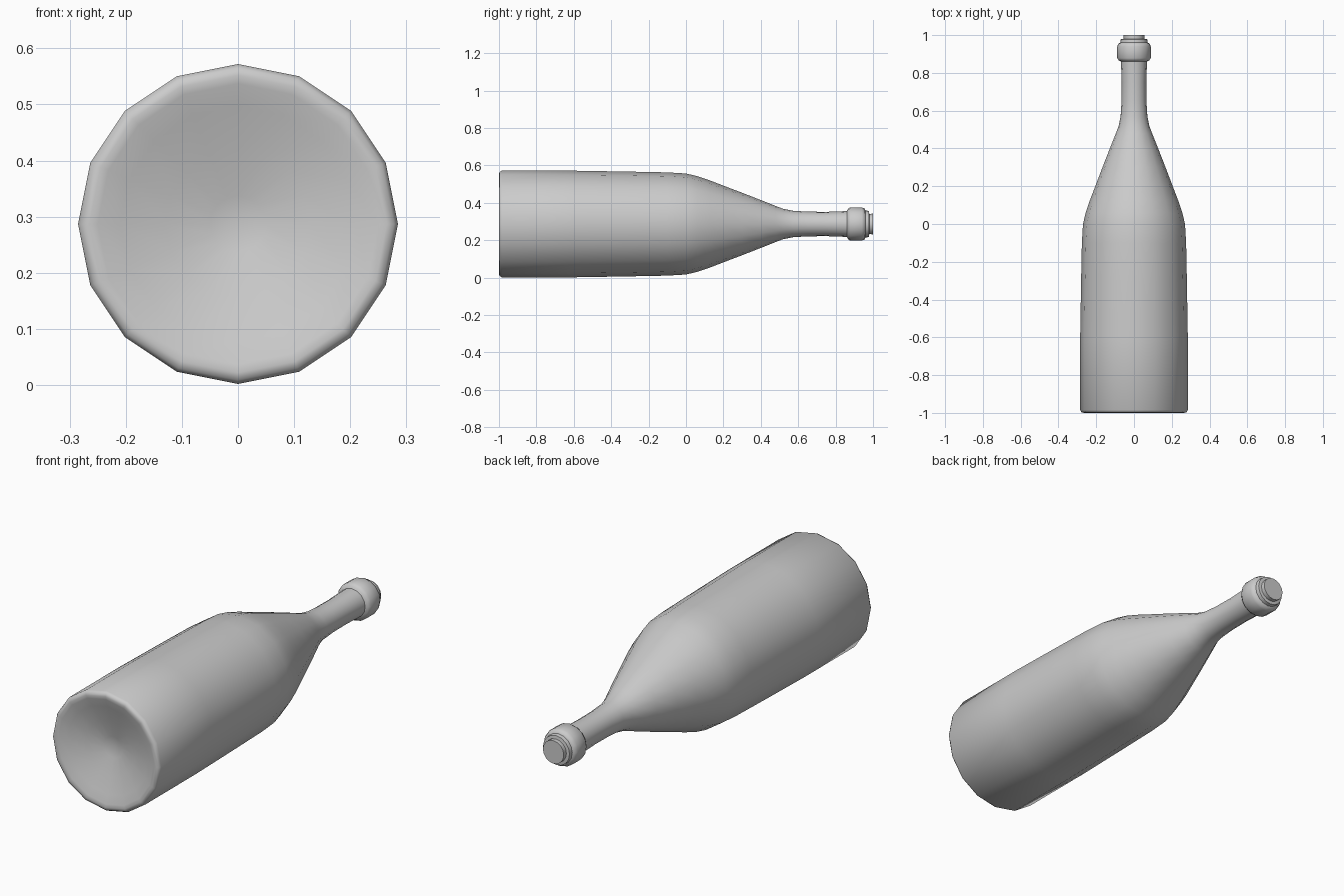
import bpy, bmesh, math

if "Cube" in bpy.data.objects:
    bpy.data.objects.remove(bpy.data.objects["Cube"])

SIDES = 16
AXIS_Z = 0.287


def lathe(name, profile):
    """Revolve (y, radius) points around the bottle's axis, which runs along y."""
    bm = bmesh.new()
    rings = []
    for y, r in profile:
        if r == 0:
            rings.append([bm.verts.new((0, y, AXIS_Z))])
        else:
            rings.append([bm.verts.new((r * math.sin(2 * math.pi * i / SIDES), y,
                                        AXIS_Z + r * math.cos(2 * math.pi * i / SIDES)))
                          for i in range(SIDES)])
    for a, b in zip(rings, rings[1:]):
        for i in range(SIDES):
            j = (i + 1) % SIDES
            if len(a) == 1:
                bm.faces.new((a[0], b[i], b[j]))
            elif len(b) == 1:
                bm.faces.new((a[i], a[j], b[0]))
            else:
                bm.faces.new((a[i], a[j], b[j], b[i]))
    bmesh.ops.recalc_face_normals(bm, faces=bm.faces)
    mesh = bpy.data.meshes.new(name)
    bm.to_mesh(mesh)
    bm.free()
    obj = bpy.data.objects.new(name, mesh)
    bpy.context.collection.objects.link(obj)
    bpy.ops.object.select_all(action='DESELECT')
    obj.select_set(True)
    bpy.context.view_layer.objects.active = obj
    bpy.ops.object.shade_smooth_by_angle(angle=math.radians(50))
    return obj


# Glass: dimpled base, body, shoulder, neck, lip ring and mouth
lathe("bottle", [
    (-0.93, 0), (-0.938, 0.05), (-0.96, 0.13), (-0.983, 0.21),
    (-0.997, 0.25), (-1.0, 0.265), (-0.997, 0.278), (-0.985, 0.285),
    (-0.6, 0.285), (-0.3, 0.28), (-0.1, 0.276), (0.0, 0.27), (0.06, 0.256),
    (0.13, 0.232), (0.2, 0.205), (0.3, 0.167), (0.4, 0.128), (0.48, 0.096),
    (0.52, 0.081), (0.57, 0.071), (0.65, 0.066), (0.75, 0.065), (0.86, 0.069),
    (0.866, 0.081), (0.878, 0.089), (0.94, 0.089), (0.956, 0.082),
    (0.96, 0.072), (0.978, 0.070), (0.98, 0.055), (0.93, 0.052),
])

# Stopper in the mouth
lathe("cork", [(0.92, 0), (0.92, 0.053), (1.0, 0.055), (1.0, 0)])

- - - - - - -

◆ Task prompt
From the data above, copy each line that has the string "SIDES".

◆ Answer below
SIDES = 16
            rings.append([bm.verts.new((r * math.sin(2 * math.pi * i / SIDES), y,
                                        AXIS_Z + r * math.cos(2 * math.pi * i / SIDES)))
                          for i in range(SIDES)])
        for i in range(SIDES):
            j = (i + 1) % SIDES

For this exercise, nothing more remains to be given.